'Massive potential' for dairy expansion into the west

The surge in cow numbers reflects the profitability of dairying compared to other farming enterprises
The surge in cow numbers reflects the profitability of dairying compared to other farming enterprises
Louise Hogan

Louise Hogan

Traditional tillage counties in the south-east and drystock areas across the midlands and west are forecast to be next in line for significant dairy expansion.

New figures show Connacht accounted for just 5pc of the 327,000 extra cows over the past six years, while the strong dairy counties of Munster have powered ahead with 58pc of the additional animals on the ground.

But Teagasc say there is "massive potential" for dairy expansion in the west.

"You will eventually see it moving up to the west as there is the land there and the potential there," said Pat Dillon, head of the Teagasc Animal and Grassland Research and Innovation programme.

The data on cow numbers compiled from Central Statistics Office figures by Teagasc Moorepark ahead of its dairy open day reveals the trends in expansion over the last six years.

One striking trend is the rise of dairying in Laois, Westmeath and Offaly.

The number of dairy cows in Laois surged by 46pc to 40,061 cows between 2010 and 2016 and Páidí Kelly of Teagasc expects this trend to spread to neighbouring counties.

"Kildare and Carlow are two tillage strongholds where you might expect to see big increases in cow numbers in the near future," he said.

Also Read


"Considering Kerry and Limerick have over 200,000 cows between them, Carlow and Kildare's population of 30,000 cows looks to have huge room to increase," said Mr Kelly.

There were 190,640 more cows in Munster in 2016 compared with 2010; 101,550 more in Leinster, 15,705 more in Connacht and 19,229 more in the Ulster counties of Cavan, Monaghan and Donegal.

The surge in cow numbers reflects the profitability of dairying compared to other farming enterprises.

"The real story here is not just the increase in scale but the potential increase in profitability," said Mr Kelly.

The recent Teagasc National Farm Survey showed the average dairy farm earned €51,809 for 2016 - a year of poor milk prices - compared with €30,816 in tillage and €12,908 for suckler farms.

"Producing milk from grass in Ireland is profitable and it's great to see Irish farmers increasing scale in a profitable way.

"Debt per dairy farm has only increased slightly during this expansion and cost of production has held steady," added Mr Kelly.

Among the traditional dairy counties, Tipperary, Waterford and Kilkenny all had growth rates well above the national average of 31pc. Cork and Limerick increased at a rate below the national average.

However, the 77,000 increase in Cork to a total cow population of over 362,000 means Cork has more cows than 20 other counties combined.

Kerry was one of the slower growing counties nationally with a 21pc increase in cow numbers.

Overall, the national herd increased by 31pc between 2010 and 2016 to 1.35 million cows.

Leinster experienced the largest rise at 36pc, compared with 29pc in Munster and Connacht.

However, Munster recorded the greatest number of extra cows milked.

The top five counties in terms of cows and percentage of the national herd in 2016 are:

  • Cork - 362,898 (26pc)
  • Tipperary - 159,207 (11pc)
  • Limerick - 115,558 (8pc)
  • Kerry - 103,255 (7pc)
  • Kilkenny - 81,076 (6pc)

These five counties account for 59pc of the national herd.

There was more regional variation when it came to counties recording the biggest expansion in cow numbers.

The number of dairy cows in Westmeath surged by 43pc to 25,701 cows from 2010 to 2016.

Offaly and Galway rose 41pc to 27,820 and 34,905 respectively, while Kilkenny and Waterford rose 40pc to 81,076 and 77,841 respectively.

The number of cows in Roscommon rose from 4,875 to 6,532 - a 34pc rise since 2010.

"Roscommon has seen a few big new farms set up in recent years and could continue to grow strongly as has Westmeath.
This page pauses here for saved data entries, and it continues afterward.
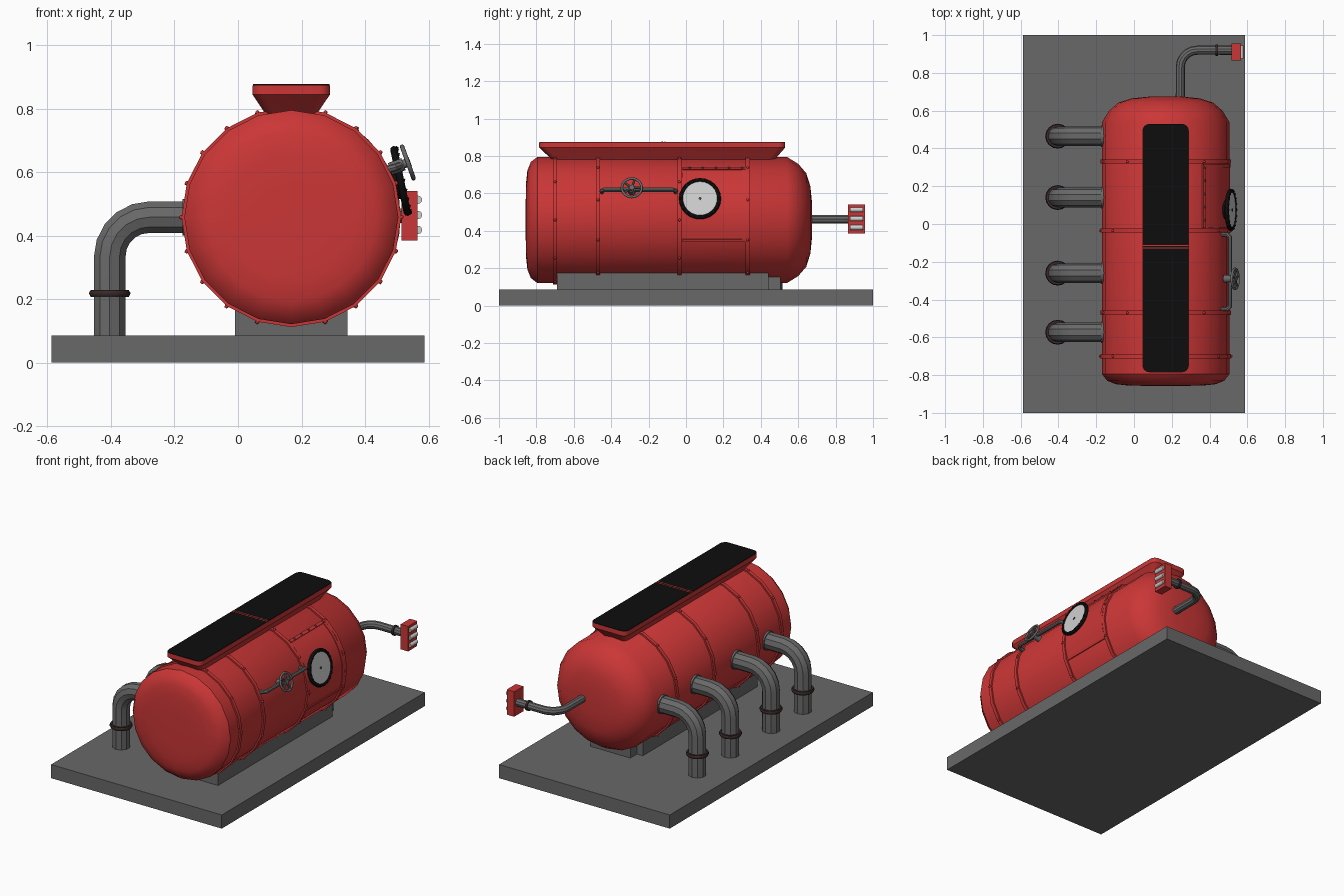
import bpy, bmesh, math
from mathutils import Vector, Matrix

if "Cube" in bpy.data.objects:
    bpy.data.objects.remove(bpy.data.objects["Cube"])

CX, CZ, R = 0.168, 0.458, 0.337      # tank axis and radius


def mat(name, c):
    m = bpy.data.materials.new(name)
    m.diffuse_color = (*c, 1)
    m.use_nodes = True
    m.node_tree.nodes["Principled BSDF"].inputs["Base Color"].default_value = m.diffuse_color
    return m


RED = mat("red paint", (0.60, 0.037, 0.037))
GREY = mat("grey metal", (0.14, 0.14, 0.14))
BLACK = mat("black", (0.004, 0.004, 0.004))
BROWN = mat("dark brown", (0.04, 0.022, 0.022))
WHITE = mat("white", (0.62, 0.62, 0.62))
DARK = mat("dark grey metal", (0.07, 0.065, 0.065))


def finish(name, bm, material, angle=35):
    bmesh.ops.recalc_face_normals(bm, faces=bm.faces)
    me = bpy.data.meshes.new(name)
    bm.to_mesh(me)
    bm.free()
    me.materials.append(material)
    me.shade_smooth()
    me.set_sharp_from_angle(angle=math.radians(angle))
    ob = bpy.data.objects.new(name, me)
    bpy.context.collection.objects.link(ob)
    return ob


def loft(name, rings, material, closed=False, angle=35):
    """Skin a list of point rings; cap the ends unless closed into a loop."""
    bm = bmesh.new()
    vs = [[bm.verts.new(p) for p in r] for r in rings]
    n = len(vs[0])
    for a, b in zip(vs, vs[1:] + (vs[:1] if closed else [])):
        for i in range(n):
            bm.faces.new((a[i], a[(i + 1) % n], b[(i + 1) % n], b[i]))
    if not closed:
        bm.faces.new(vs[0])
        bm.faces.new(vs[-1])
    return finish(name, bm, material, angle)


def polar(r, deg, y):
    a = math.radians(deg)
    return Vector((CX + r * math.cos(a), y, CZ + r * math.sin(a)))


def lathe(name, profile, material, closed=False):
    """Revolve (y, radius) pairs about the tank axis, 20 sides."""
    return loft(name, [[polar(r, 18 * k, y) for k in range(20)] for y, r in profile], material, closed)


def box(name, lo, hi, material):
    bm = bmesh.new()
    lo, hi = Vector(lo), Vector(hi)
    bmesh.ops.create_cube(bm, size=1, matrix=Matrix.Translation((lo + hi) / 2) @ Matrix.Diagonal((*(hi - lo), 1)))
    return finish(name, bm, material)


def rod(name, a, b, r, material, sides=16):
    a, b = Vector(a), Vector(b)
    d = b - a
    rot = d.to_track_quat('Z', 'Y').to_matrix().to_4x4()
    bm = bmesh.new()
    bmesh.ops.create_cone(bm, cap_ends=True, segments=sides, radius1=r, radius2=r, depth=d.length,
                          matrix=Matrix.Translation((a + b) / 2) @ rot)
    return finish(name, bm, material)


def balls(name, points, r, material):
    bm = bmesh.new()
    for p in points:
        bmesh.ops.create_icosphere(bm, subdivisions=1, radius=r, matrix=Matrix.Translation(p))
    return finish(name, bm, material, 60)


def pipe(name, pts, r, material, res=3):
    cu = bpy.data.curves.new(name, 'CURVE')
    cu.dimensions = '3D'
    cu.bevel_depth, cu.bevel_resolution, cu.use_fill_caps = r, res, True
    s = cu.splines.new('POLY')
    s.points.add(len(pts) - 1)
    for p, q in zip(s.points, pts):
        p.co = (*q, 1)
    tmp = bpy.data.objects.new(name + "_path", cu)
    bpy.context.collection.objects.link(tmp)
    me = bpy.data.meshes.new_from_object(tmp.evaluated_get(bpy.context.evaluated_depsgraph_get()))
    bpy.data.objects.remove(tmp)
    bm = bmesh.new()
    bm.from_mesh(me)
    bmesh.ops.remove_doubles(bm, verts=bm.verts, dist=1e-5)
    return finish(name, bm, material)


def bend(c, u, v, r, n=5):
    """Quarter arc about c, from direction u to direction v."""
    c, u, v = Vector(c), Vector(u), Vector(v)
    return [c + r * (u * math.cos(t) + v * math.sin(t)) for t in (math.pi / 2 * i / n for i in range(n + 1))]


def torus(name, c, normal, r, minor, material, seg=24, sides=8):
    q = Vector(normal).to_track_quat('Z', 'Y')
    rings = []
    for i in range(seg):
        a = math.tau * i / seg
        rings.append([Vector(c) + q @ Vector(((r + minor * math.cos(b)) * math.cos(a),
                      (r + minor * math.cos(b)) * math.sin(a), minor * math.sin(b)))
                      for b in (math.tau * j / sides for j in range(sides))])
    return loft(name, rings, material, True, 60)


def round_rect(cx, cy, hx, hy, rad, z):
    pts = []
    for k, (sx, sy) in enumerate(((1, 1), (-1, 1), (-1, -1), (1, -1))):
        for i in range(5):
            a = math.pi / 2 * (k + i / 4)
            pts.append((cx + sx * (hx - rad) + rad * math.cos(a), cy + sy * (hy - rad) + rad * math.sin(a), z))
    return pts


# base and support blocks
box("base_slab", (-0.588, -1, 0), (0.588, 1, 0.085), GREY)
box("support_block", (-0.01, -0.69, 0.08), (0.345, 0.44, 0.182), GREY)
box("support_step", (0.03, 0.43, 0.08), (0.305, 0.505, 0.182), GREY)

# tank body, bands and bolts
lathe("tank", [(-0.857, 0.10), (-0.855, 0.20), (-0.848, 0.265), (-0.83, 0.31), (-0.795, R),
               (0.54, R), (0.60, 0.30), (0.643, 0.25), (0.665, 0.18), (0.674, 0.09)], RED)
for i, y in enumerate((-0.70, -0.47, -0.035, 0.33)):
    w, t = 0.011, R + 0.009
    lathe(f"tank_band_{i}", [(y - w, R - 0.01), (y - w, t), (y + w, t), (y + w, R - 0.01)], RED, True)
    balls(f"band_bolts_{i}", [polar(t, 36 * k + 18 * (i % 2), y) for k in range(10)], 0.008, RED)


# side hatch: curved frame strips between two bands
def arc_strip(name, a0, a1, y0, y1, lift):
    n = max(1, round((a1 - a0) / 9))
    rings = []
    for k in range(n + 1):
        a = a0 + (a1 - a0) * k / n
        rings.append([polar(r, a, y) for r, y in ((R - 0.012, y0), (R + lift, y0), (R + lift, y1), (R - 0.012, y1))])
    return loft(name, rings, RED)


arc_strip("hatch_panel", -18, 54, -0.02, 0.318, 0.003)
arc_strip("hatch_top_strip", 52, 55, -0.02, 0.318, 0.010)
arc_strip("hatch_bottom_strip", -20, -17.5, -0.02, 0.318, 0.008)
arc_strip("hatch_side_strip", -18, 54, 0.300, 0.318, 0.007)
balls("hatch_bolts", [polar(R + 0.010, 53.5, 0.02 + 0.07 * k) for k in range(5)], 0.007, DARK)

# hopper on top, with black covers
hx, hy = 0.1675, -0.1275
loft("hopper", [round_rect(hx, -0.12, 0.072, 0.585, 0.03, 0.77), round_rect(hx, hy, 0.1225, 0.6575, 0.035, 0.845),
                round_rect(hx, hy, 0.1225, 0.6575, 0.035, 0.873)], RED, angle=25)
cover = loft("hopper_cover", [round_rect(hx, hy, 0.121, 0.656, 0.035, z) for z in (0.872, 0.876)], BLACK)
for i, y in enumerate((-0.127, -0.113)):
    box(f"cover_seam_{i}", (hx - 0.12, y - 0.003, 0.873), (hx + 0.12, y + 0.003, 0.877), RED)

# four outlet pipes
for i, y in enumerate((0.465, 0.14, -0.26, -0.573)):
    x = -0.404
    path = [(-0.10, y, CZ)] + bend((x + 0.125, y, CZ - 0.125), (0, 0, 1), (-1, 0, 0), 0.125) + [(x, y, 0.08)]
    pipe(f"outlet_pipe_{i}", path, 0.052, GREY)
    rod(f"outlet_collar_{i}", (-0.15, y, CZ), (-0.174, y, CZ), 0.057, GREY)
    rod(f"outlet_flange_{i}", (x, y, 0.207), (x, y, 0.229), 0.061, BROWN)
    torus(f"flange_ring_{i}", (x, y, 0.218), (0, 0, 1), 0.057, 0.009, BROWN, 16, 6)

# rear pipe with signal box
pipe("rear_pipe", [(0.245, 0.60, 0.462)] + bend((0.335, 0.83, 0.462), (-1, 0, 0), (0, 1, 0), 0.09)
     + [(0.53, 0.92, 0.462)], 0.024, GREY)
rod("rear_pipe_collar", (0.432, 0.92, 0.462), (0.446, 0.92, 0.462), 0.031, BROWN)
box("signal_box", (0.515, 0.866, 0.385), (0.566, 0.956, 0.541), RED)
for i, z in enumerate((0.418, 0.465, 0.513)):
    rod(f"signal_lamp_{i}", (0.567, 0.876, z), (0.567, 0.946, z), 0.013, WHITE, 12)

# round gauge
n = Vector((math.cos(math.radians(12)), 0, math.sin(math.radians(12))))
g = Vector((0.512, 0.075, 0.572))
rod("gauge_stem", g - n * 0.06, g, 0.055, BLACK)
rod("gauge_back", g - n * 0.009, g + n * 0.004, 0.106, BLACK, 24)
torus("gauge_rim", g, n, 0.101, 0.0115, BLACK)
rod("gauge_face", g + n * 0.003, g + n * 0.007, 0.092, WHITE, 24)
rod("gauge_pivot", g + n * 0.006, g + n * 0.010, 0.008, DARK, 8)
q = n.to_track_quat('Z', 'Y')
balls("gauge_bolts", [g + n * 0.008 + q @ Vector((0.103 * math.cos(a), 0.103 * math.sin(a), 0))
                      for a in (math.tau * k / 20 for k in range(20))], 0.008, BLACK)

# valve line and hand wheel
pipe("valve_pipe", [(0.44, -0.45, 0.60), (0.495, -0.45, 0.615), (0.508, -0.437, 0.62), (0.508, -0.07, 0.62),
                    (0.495, -0.055, 0.615), (0.44, -0.055, 0.60)], 0.012, GREY, 2)
n = Vector((math.cos(math.radians(20)), 0, math.sin(math.radians(20))))
c = Vector((0.535, -0.29, 0.63))
rod("valve_stem", c - n * 0.06, c - n * 0.015, 0.02, GREY)
rod("valve_hub", c - n * 0.02, c + n * 0.008, 0.014, GREY, 12)
torus("valve_wheel", c, n, 0.053, 0.007, GREY)
q = n.to_track_quat('Z', 'Y')
for k in range(5):
    a = math.tau * k / 5
    rod(f"wheel_spoke_{k}", c, c + q @ Vector((0.053 * math.cos(a), 0.053 * math.sin(a), 0)), 0.006, GREY, 8)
While recent high profile tillage converts in Wexford might spur on confidence in dairying in that county," said Mr Kelly.
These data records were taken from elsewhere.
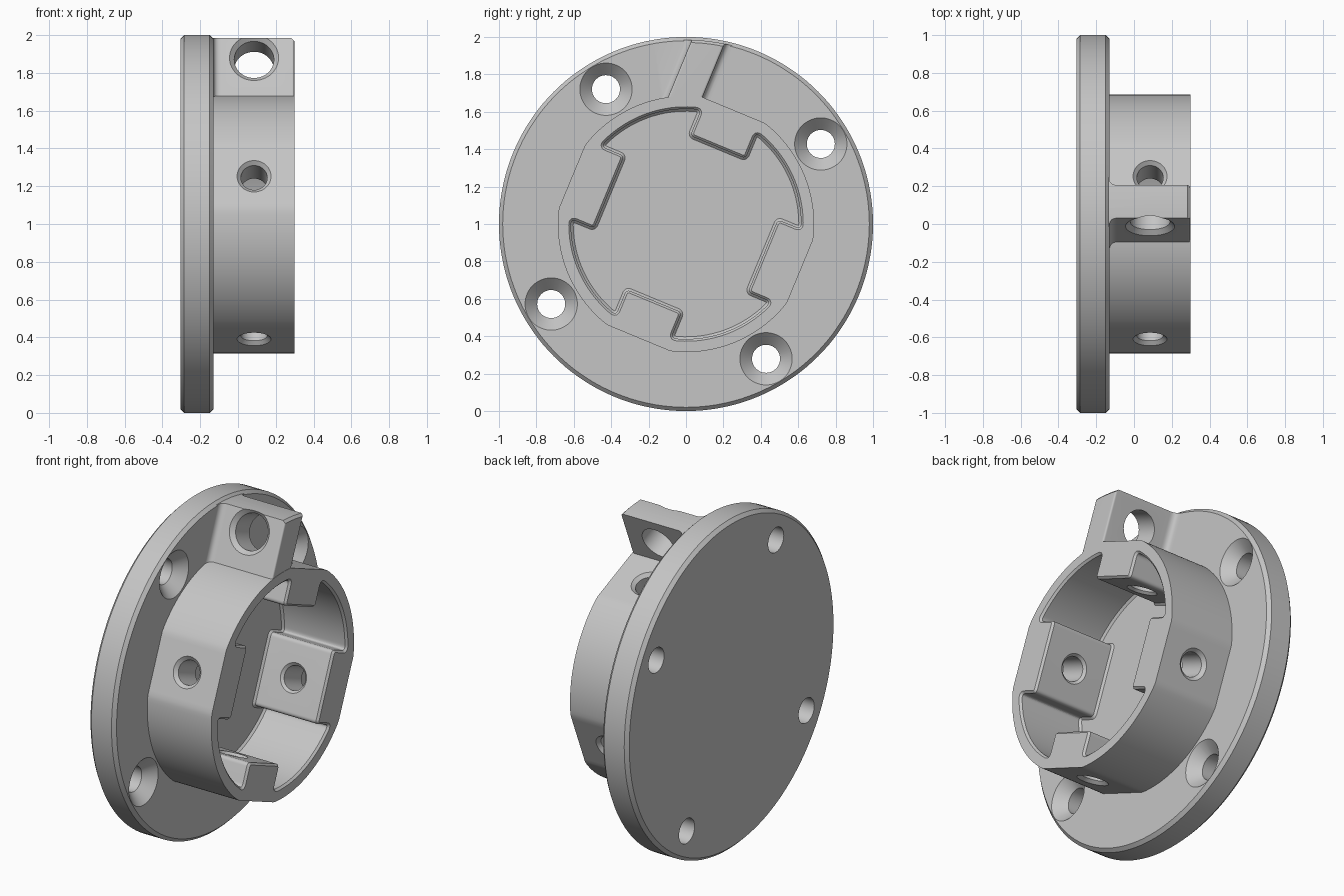
import bpy
import bmesh
from math import sin, cos, pi, radians, sqrt
from mathutils import Vector, Matrix

old = bpy.data.objects.get("Cube")
if old:
    bpy.data.objects.remove(old, do_unlink=True)

grey = bpy.data.materials.new("plain_grey")
grey.use_nodes = True
COLOUR = (0.56, 0.56, 0.56, 1)
grey.diffuse_color = COLOUR
grey.node_tree.nodes["Principled BSDF"].inputs["Base Color"].default_value = COLOUR


# Skin a closed solid through a list of matching point rings
def loft(name, rings):
    bm = bmesh.new()
    rows = [[bm.verts.new(p) for p in ring] for ring in rings]
    n = len(rows[0])
    for a, b in zip(rows, rows[1:]):
        for i in range(n):
            j = (i + 1) % n
            bm.faces.new((a[i], a[j], b[j], b[i]))
    bm.faces.new(rows[0][::-1])
    bm.faces.new(rows[-1])
    bmesh.ops.recalc_face_normals(bm, faces=bm.faces)
    mesh = bpy.data.meshes.new(name)
    bm.to_mesh(mesh)
    bm.free()
    mesh.materials.append(grey)
    obj = bpy.data.objects.new(name, mesh)
    bpy.context.collection.objects.link(obj)
    return obj


# Turned solid: (distance, radius) steps along an axis from an origin
def turned(name, origin, axis, steps, n=48):
    axis = Vector(axis).normalized()
    u = axis.orthogonal().normalized()
    v = axis.cross(u)
    return loft(name, [[Vector(origin) + axis * d + r * (u * cos(2 * pi * i / n) + v * sin(2 * pi * i / n))
                        for i in range(n)] for d, r in steps])


def combine(target, tool, operation):
    mod = target.modifiers.new(operation.lower(), 'BOOLEAN')
    mod.operation = operation
    mod.solver = 'EXACT'
    mod.object = tool
    tool.hide_render = True
    bpy.context.view_layer.objects.active = target
    bpy.ops.object.modifier_apply(modifier=mod.name)
    bpy.data.objects.remove(tool, do_unlink=True)


# Round the corners of a 2D outline given as (point, radius)
def rounded(corners, seg=9):
    out = []
    for i, (p, r) in enumerate(corners):
        if not r:
            out.append(p)
            continue
        a = p + (corners[i - 1][0] - p).normalized() * r
        b = p + (corners[(i + 1) % len(corners)][0] - p).normalized() * r
        for k in range(seg + 1):
            t = k / seg
            out.append(a * (1 - t) ** 2 + p * 2 * t * (1 - t) + b * t * t)
    return out


# Move a counter-clockwise outline outward
def offset(points, d):
    out = []
    for i, p in enumerate(points):
        e = (points[(i + 1) % len(points)] - p).normalized() + (p - points[i - 1]).normalized()
        out.append(p + Vector((e.y, -e.x)).normalized() * d)
    return out


BACK, FACE, RIM = -0.305, -0.13, 0.30
HOLE_X = 0.085

# Round flange with chamfered edges
body = turned("flanged_socket", (0, 0, 1e-5), (1, 0, 0),
              [(BACK, 0.98), (BACK + 0.02, 1), (FACE - 0.02, 1), (FACE, 0.98)], 144)


# Collar: circle with four flats
def collar_ring(x, n=192):
    ring = []
    for i in range(n):
        a = 2 * pi * i / n
        r = min(0.685, 0.66 / max(abs(cos(a)), abs(sin(a))))
        ring.append(Vector((x, r * cos(a), r * sin(a))))
    return ring


combine(body, loft("collar", [collar_ring(-0.2), collar_ring(RIM)]), 'UNION')

# Clamp arm: plate with a filleted root, trimmed to the flange circle
inner, outer, fil, top = -0.178, -0.348, 0.04, 0.298
V2 = Vector
section = rounded([
    (V2((outer - fil, -0.2)), 0), (V2((outer - fil, FACE - 0.001)), 0),
    (V2((outer, FACE)), fil), (V2((outer, top)), 0.012),
    (V2((inner, top)), 0.012), (V2((inner, FACE)), fil),
    (V2((inner + fil, FACE - 0.001)), 0), (V2((inner + fil, -0.2)), 0)])
arm = loft("clamp_arm", [[Vector((p.y, p.x, h)) for p in section] for h in (0.57, 1.1)])
combine(arm, turned("arm_trim", (0, 0, 0), (1, 0, 0),
                    [(-0.4, 0.985), (0.283, 0.985), (0.35, 0.92)], 144), 'INTERSECT')
combine(body, arm, 'UNION')

# Socket cavity: round pocket with four inward pads
R, PAD = 0.615, 0.445
corners = []
for k in range(4):
    rot = Matrix.Rotation(k * pi / 2, 2)
    w, w_next = (0.21, 0.16) if k % 2 == 0 else (0.16, 0.21)
    wall, wall_next = sqrt(R * R - w * w), sqrt(R * R - w_next * w_next)
    corners += [(rot @ V2((PAD, -w)), 0.025), (rot @ V2((PAD, w)), 0.025),
                (rot @ V2((wall, w)), 0.03)]
    a0 = V2((1, 0)).angle(V2((wall, w))) + 0.06
    a1 = pi / 2 - V2((1, 0)).angle(V2((wall_next, w_next))) - 0.06
    for i in range(17):
        a = a0 + (a1 - a0) * i / 16
        corners.append((rot @ V2((R * cos(a), R * sin(a))), 0))
    corners.append((rot @ V2((w_next, wall_next)), 0.03))
pocket = rounded(corners)
levels = [(FACE, -0.012), (FACE + 0.012, 0), (RIM - 0.012, 0), (RIM + 0.004, 0.016)]
combine(body, loft("cavity", [[Vector((x, p.x, p.y)) for p in offset(pocket, d)]
                              for x, d in levels]), 'DIFFERENCE')

# Set screw holes through the pads, countersunk screw holes in the flange
for k in range(4):
    a = k * pi / 2
    combine(body, turned("set_screw_hole", (HOLE_X, 0, 0), (0, cos(a), sin(a)),
                         [(0.43, 0.10), (0.46, 0.07), (0.64, 0.07), (0.70, 0.13)]), 'DIFFERENCE')
    a += radians(53.2)
    combine(body, turned("flange_hole", (0, 0.838 * cos(a), 0.838 * sin(a)), (1, 0, 0),
                         [(-0.4, 0.075), (FACE - 0.065, 0.075), (FACE + 0.01, 0.15)]), 'DIFFERENCE')

# Chamfered cross hole in the arm
combine(body, turned("arm_hole", (HOLE_X, 0, 0.808), (0, 1, 0),
                     [(-0.40, 0.182), (-0.323, 0.105), (-0.10, 0.105)], 64), 'DIFFERENCE')

# Tilt about the axis and stand on the ground
body.data.transform(Matrix.Translation((0, 0, 1)) @ Matrix.Rotation(radians(-22.5), 4, 'X'))
bpy.ops.object.select_all(action='DESELECT')
body.select_set(True)
bpy.context.view_layer.objects.active = body
bpy.ops.object.shade_smooth_by_angle(angle=radians(14))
Teagasc say that unlike other countries, Irish farmers do not have to be massive operators to make a profit in the dairy sector, with farms carrying 80 to 100 cows making a very good living on an efficient system.

Mr Kelly said it was not about carrying large numbers of cows, but more about working efficiently to achieve "extra scale to increase profit".

"Increased numbers in itself is not something that we want to achieve. The reason we would like to see more farmers convert to dairying is it can provide them with a better farm income, and if properly managed, a better lifestyle."

He said that for many farmers, converting to dairying may not require as much investment as stocking sheds could be converted for dairy cow use.

Mr Kelly added another important angle was the extra economic activity filtering down to other sectors and the rural economy.

This activity included contract rearing of dairy heifers, increased employment on dairy farms and increased employment in processing facilities which have undergone a €1bn expansion in recent years.


For Stories Like This and More
Download the FarmIreland App


Indo Farming